by Neil Bauman, Ph.D.
A lady wrote:
I am suffering severe balance problems, hearing loss and tinnitus since stopping Paxil 3 years ago. I never had tinnitus, hearing loss, or balance problems before I stopped taking the Paxil. In fact, I did not have any of these symptoms until about 3 months after I stopped taking Paxil. I was on Paxil for 8 years. At the end, I tapered from 20mg over 3 months as directed by my doctor. I have not taken any other drugs apart from the occasional Paracetamol [Acetaminophen]. Do you know if this is likely to be permanent?
Paxil (Paroxetine) belongs to the class of drugs called Selective Serotonin Reuptake Inhibitors (SSRIs). Paroxetine can cause a number of different ototoxic side effects including hearing loss, tinnitus, hyperacusis (normal sounds are too loud), ear pain and a number of balance problems such as ataxia (staggering gait), dizziness, nystagmus (eyes jerking sideways) and vertigo.
Most people experience these side effects while they are taking the drug, not 3 months after they stop taking it such as happened in your case. This kind of thing can happen with drugs in the Benzodiazepine class, but I wasn’t aware of this characteristic with SSRIs. Perhaps the SSRIs can act similarly to the Benzodiazepine drugs when you have taken them for a long time, such as you have.
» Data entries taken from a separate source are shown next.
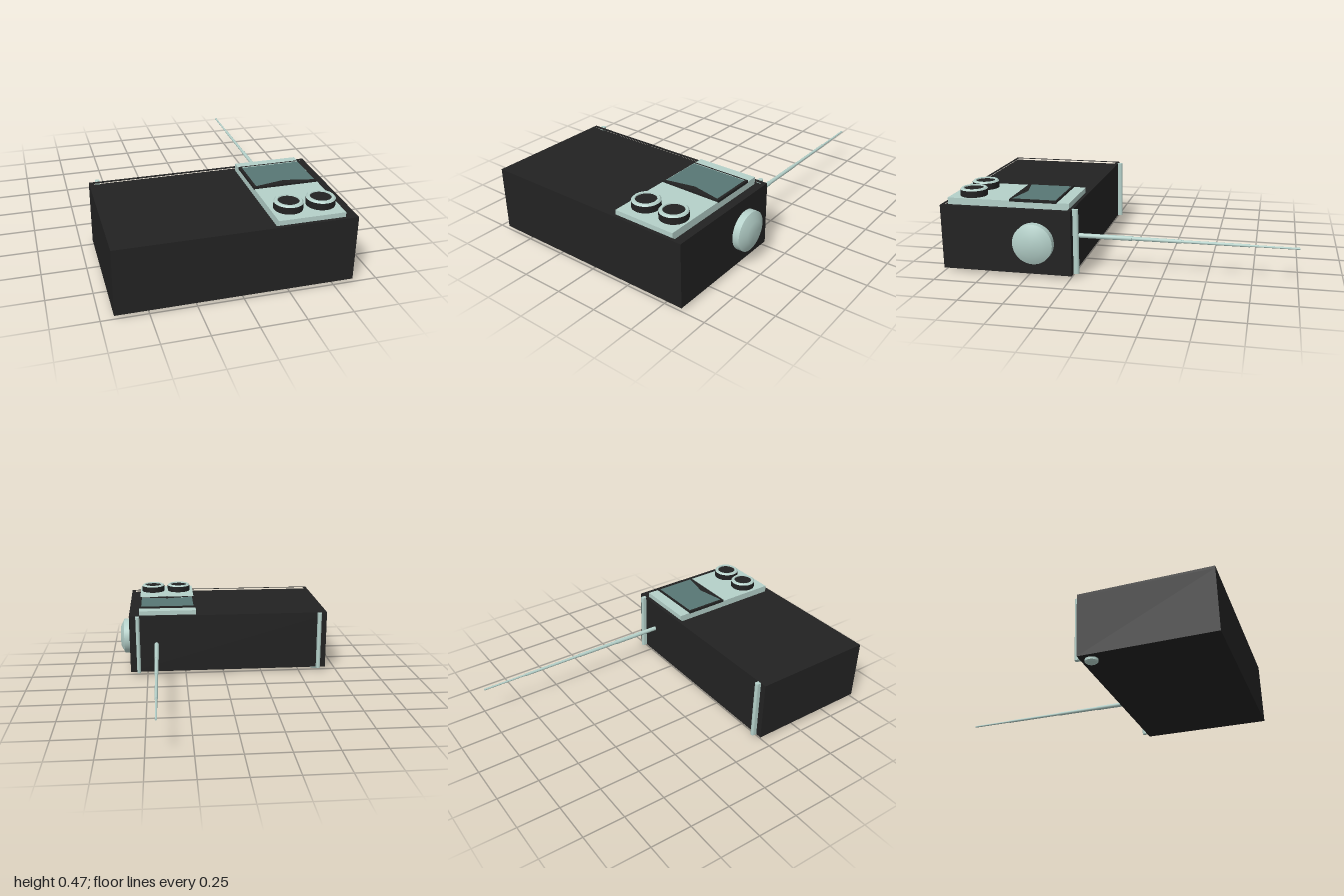
import * as THREE from 'three';
import { toCreasedNormals } from 'three/addons/utils/BufferGeometryUtils.js';

const black = new THREE.MeshStandardMaterial({ color: 0x222222 });
const mint = new THREE.MeshStandardMaterial({ color: 0xb4d0c9 });
const glass = new THREE.MeshStandardMaterial({ color: 0x587774 });

export function createModel() {
  const model = new THREE.Group();

  const add = (name, geometry, material, x = 0, y = 0, z = 0) => {
    const mesh = new THREE.Mesh(geometry, material);
    mesh.name = name;
    mesh.position.set(x, y, z);
    model.add(mesh);
    return mesh;
  };
  // Box given by its limits
  const box = (name, material, x0, x1, y0, y1, z0, z1) =>
    add(name, new THREE.BoxGeometry(x1 - x0, y1 - y0, z1 - z0), material,
      (x0 + x1) / 2, (y0 + y1) / 2, (z0 + z1) / 2);
  // Turned part from [radius, height] pairs, bottom to top
  const turned = (points, sides = 40) => toCreasedNormals(
    new THREE.LatheGeometry(points.map(p => new THREE.Vector2(...p)), sides), 0.5);
  // Flat plate drawn in x,z and extruded upwards
  const plate = (outline, hole, height) => {
    const toPoints = list => list.map(([x, z]) => new THREE.Vector2(x, -z));
    const shape = new THREE.Shape(toPoints(outline));
    if (hole) shape.holes.push(new THREE.Path(toPoints(hole)));
    return new THREE.ExtrudeGeometry(shape, { depth: height, bevelEnabled: false }).rotateX(-Math.PI / 2);
  };
  const rect = (x0, x1, z0, z1) => [[x0, z0], [x1, z0], [x1, z1], [x0, z1]];

  // Case with a raised rim around a shallow recessed lid
  box('caseBody', black, -0.68, 0.61, 0.02, 0.38, 0.24, 1);
  add('caseRim', plate(rect(-0.68, 0.61, 0.24, 1), rect(-0.655, 0.585, 0.262, 0.98), 0.015), black, 0, 0.38, 0);

  // Control panel, with screen and notched bezel
  box('controlPanel', mint, 0.177, 0.545, 0.375, 0.422, 0.265, 0.98);
  box('screen', glass, 0.185, 0.537, 0.415, 0.427, 0.34, 0.605);
  add('screenBezel', plate(rect(0.175, 0.547, 0.335, 0.61),
    [[0.19, 0.345], [0.532, 0.345], [0.532, 0.597], [0.361, 0.562], [0.19, 0.597]], 0.015), black, 0, 0.418, 0);
  const pivot = add('needlePivot', new THREE.CylinderGeometry(0.012, 0.012, 0.018, 20), black, 0.361, 0.428, 0.595);
  pivot.scale.y = 0.9;

  // Two knobs: dark skirt, pale bevelled ring, dark sunken cap
  for (const x of [0.275, 0.455]) {
    add('knobSkirt', new THREE.CylinderGeometry(0.078, 0.078, 0.04, 40), black, x, 0.44, 0.855);
    add('knobRing', turned([[0.078, 0], [0.07, 0.008], [0.058, 0.008], [0.056, 0]]), mint, x, 0.46, 0.855);
    add('knobCap', new THREE.CylinderGeometry(0.058, 0.058, 0.003, 40), black, x, 0.4605, 0.855);
  }

  // Side dial
  const dial = add('sideDial', turned([[0, 0], [0.115, 0], [0.115, 0.045], [0.066, 0.069], [0, 0.069]]),
    mint, 0.605, 0.207, 0.452);
  dial.rotation.z = -Math.PI / 2;

  // Rounded upright rails on the back
  for (const x of [-0.63, 0.556]) {
    box('backRail', mint, x - 0.0125, x + 0.0125, 0.02, 0.395, 0.222, 0.245);
    add('backRailEdge', new THREE.CylinderGeometry(0.0125, 0.0125, 0.375, 16), mint, x, 0.2075, 0.222);
  }

  // Small foot
  add('foot', turned([[0, 0], [0.03, 0], [0.037, 0.006], [0.037, 0.022], [0, 0.022]], 24), mint, -0.618, 0, 0.3);

  // Telescopic aerial
  const stops = [0.25, -0.07, -0.35, -0.73, -1];
  [0.0135, 0.011, 0.0085, 0.006].forEach((radius, i) => {
    const length = stops[i] - stops[i + 1];
    const tube = add('aerialSection', new THREE.CylinderGeometry(radius, radius, length, 16), mint,
      0.437, 0.206, (stops[i] + stops[i + 1]) / 2);
    tube.rotation.x = Math.PI / 2;
  });

  return model;
}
This just goes to show that short term studies (a few weeks to a few months) by the drug manufacturers before the drug is approved by the FDA do not catch many/all the side effects caused by extended use.
Now to answer your question—typically, if your hearing doesn’t come back (at least in part) in 30 days or so, the chances of it ever coming back are quite slim. In your case, it has been over 3 years now. Thus, I think your hearing loss is permanent. Also, since tinnitus often accompanies hearing loss, I expect your tinnitus will be permanent too.
I’m a bit surprised that your balance problems haven’t improved. You see, balance problems often appear to improve with time as your brain learns to compensate for the faulty balance signals coming from your inner ears. However, that does not mean the balance system in your ears is fixing itself. Rather, your brain is learning to tune out the bad balance signals from your ears, and is relying on your eyes and proprioceptive system for balance information.
If any reader has had a similar experience when using SSRIs, I’d love to hear your story.
If you want to check out the ototoxic side effects of the drugs you are taking (or thinking of taking), look them up in “Ototoxic Drugs Exposed“. This book contains information on the ototoxicity of 877 drugs known to damage ears (and information on 148 ototoxic chemicals too).